I’m halfway up the second hill and my arms give in, the ATV starts sliding back down, and I’m facing the reality that I’m going to have to work even harder to make this happen. At this point, I’m extremely embarrassed. I’m in the center of the arena and everyone is watching me having a really tough time. I remember wishing I could just be relieved of this problem.

Suddenly, some guy jumps the fence and rushes to help me push the ATV up. Both of us together get it over the hill and back to the starting line. As we were pushing, we exchange glances and I could tell he saw the appreciation in my eyes. I would not have been able to do that without him, and he knew that.

That man was kind. He saw me struggle, and he would not let me needlessly struggle alone. He lent a hand not to demonstrate power or moral superiority, he lend it because he was kind and reflecting back on that reminds me that strangers can be kind if we let them. Perhaps strangers have to capacity to act as the saving hand of God if they are called. People may not typically voluntarily push themselves to reach demanding and difficult standards, but sometimes they do, and when they do we ought to pause and reflect at the awe of the miracle this person chose to create.

The terrible part of all of this is that it didn’t take place long before I found the prompt list. This guy saved my ass and chose to create a miracle right before my eyes, but I could not see it because of my bias and unfounded belief that people didn’t have it in them to be kind.

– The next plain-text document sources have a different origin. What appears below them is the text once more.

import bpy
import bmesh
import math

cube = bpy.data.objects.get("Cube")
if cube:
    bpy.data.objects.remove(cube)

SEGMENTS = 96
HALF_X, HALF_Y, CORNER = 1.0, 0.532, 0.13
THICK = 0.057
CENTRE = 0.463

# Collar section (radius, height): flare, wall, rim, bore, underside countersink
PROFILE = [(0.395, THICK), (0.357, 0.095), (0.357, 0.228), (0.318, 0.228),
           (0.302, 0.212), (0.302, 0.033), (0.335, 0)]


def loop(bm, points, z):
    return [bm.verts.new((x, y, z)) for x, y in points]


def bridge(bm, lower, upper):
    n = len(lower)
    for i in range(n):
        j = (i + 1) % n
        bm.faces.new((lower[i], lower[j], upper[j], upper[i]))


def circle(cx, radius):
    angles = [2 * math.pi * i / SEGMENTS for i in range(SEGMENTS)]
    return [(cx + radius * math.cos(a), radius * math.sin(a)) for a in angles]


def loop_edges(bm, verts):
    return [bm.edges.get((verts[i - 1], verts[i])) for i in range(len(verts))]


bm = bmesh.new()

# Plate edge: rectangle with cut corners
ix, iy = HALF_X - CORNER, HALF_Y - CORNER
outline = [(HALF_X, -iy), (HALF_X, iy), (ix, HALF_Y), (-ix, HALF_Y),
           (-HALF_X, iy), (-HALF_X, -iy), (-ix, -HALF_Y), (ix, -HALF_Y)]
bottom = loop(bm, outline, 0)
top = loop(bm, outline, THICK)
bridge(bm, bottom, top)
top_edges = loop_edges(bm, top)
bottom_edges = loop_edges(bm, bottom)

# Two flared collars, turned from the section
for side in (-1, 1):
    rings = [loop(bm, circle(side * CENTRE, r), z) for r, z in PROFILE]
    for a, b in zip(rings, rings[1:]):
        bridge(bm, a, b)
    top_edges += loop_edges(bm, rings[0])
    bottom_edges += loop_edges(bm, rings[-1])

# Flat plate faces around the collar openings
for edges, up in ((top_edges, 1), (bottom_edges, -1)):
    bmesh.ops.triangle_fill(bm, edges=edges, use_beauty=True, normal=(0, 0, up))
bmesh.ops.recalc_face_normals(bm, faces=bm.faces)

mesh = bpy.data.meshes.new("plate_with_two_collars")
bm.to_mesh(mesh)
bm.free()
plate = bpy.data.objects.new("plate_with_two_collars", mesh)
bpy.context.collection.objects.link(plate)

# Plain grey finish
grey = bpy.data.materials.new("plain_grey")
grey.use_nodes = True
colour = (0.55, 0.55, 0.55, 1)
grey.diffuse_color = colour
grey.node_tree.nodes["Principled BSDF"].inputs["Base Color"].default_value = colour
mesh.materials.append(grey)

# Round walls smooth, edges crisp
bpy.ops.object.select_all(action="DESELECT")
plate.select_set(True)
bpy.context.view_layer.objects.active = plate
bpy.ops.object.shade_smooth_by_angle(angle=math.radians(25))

The world I know is bigger than the world I can see. Intellectually, I know the world is more than what I can perceive, but it is truly breathtaking to see it actualized in my life.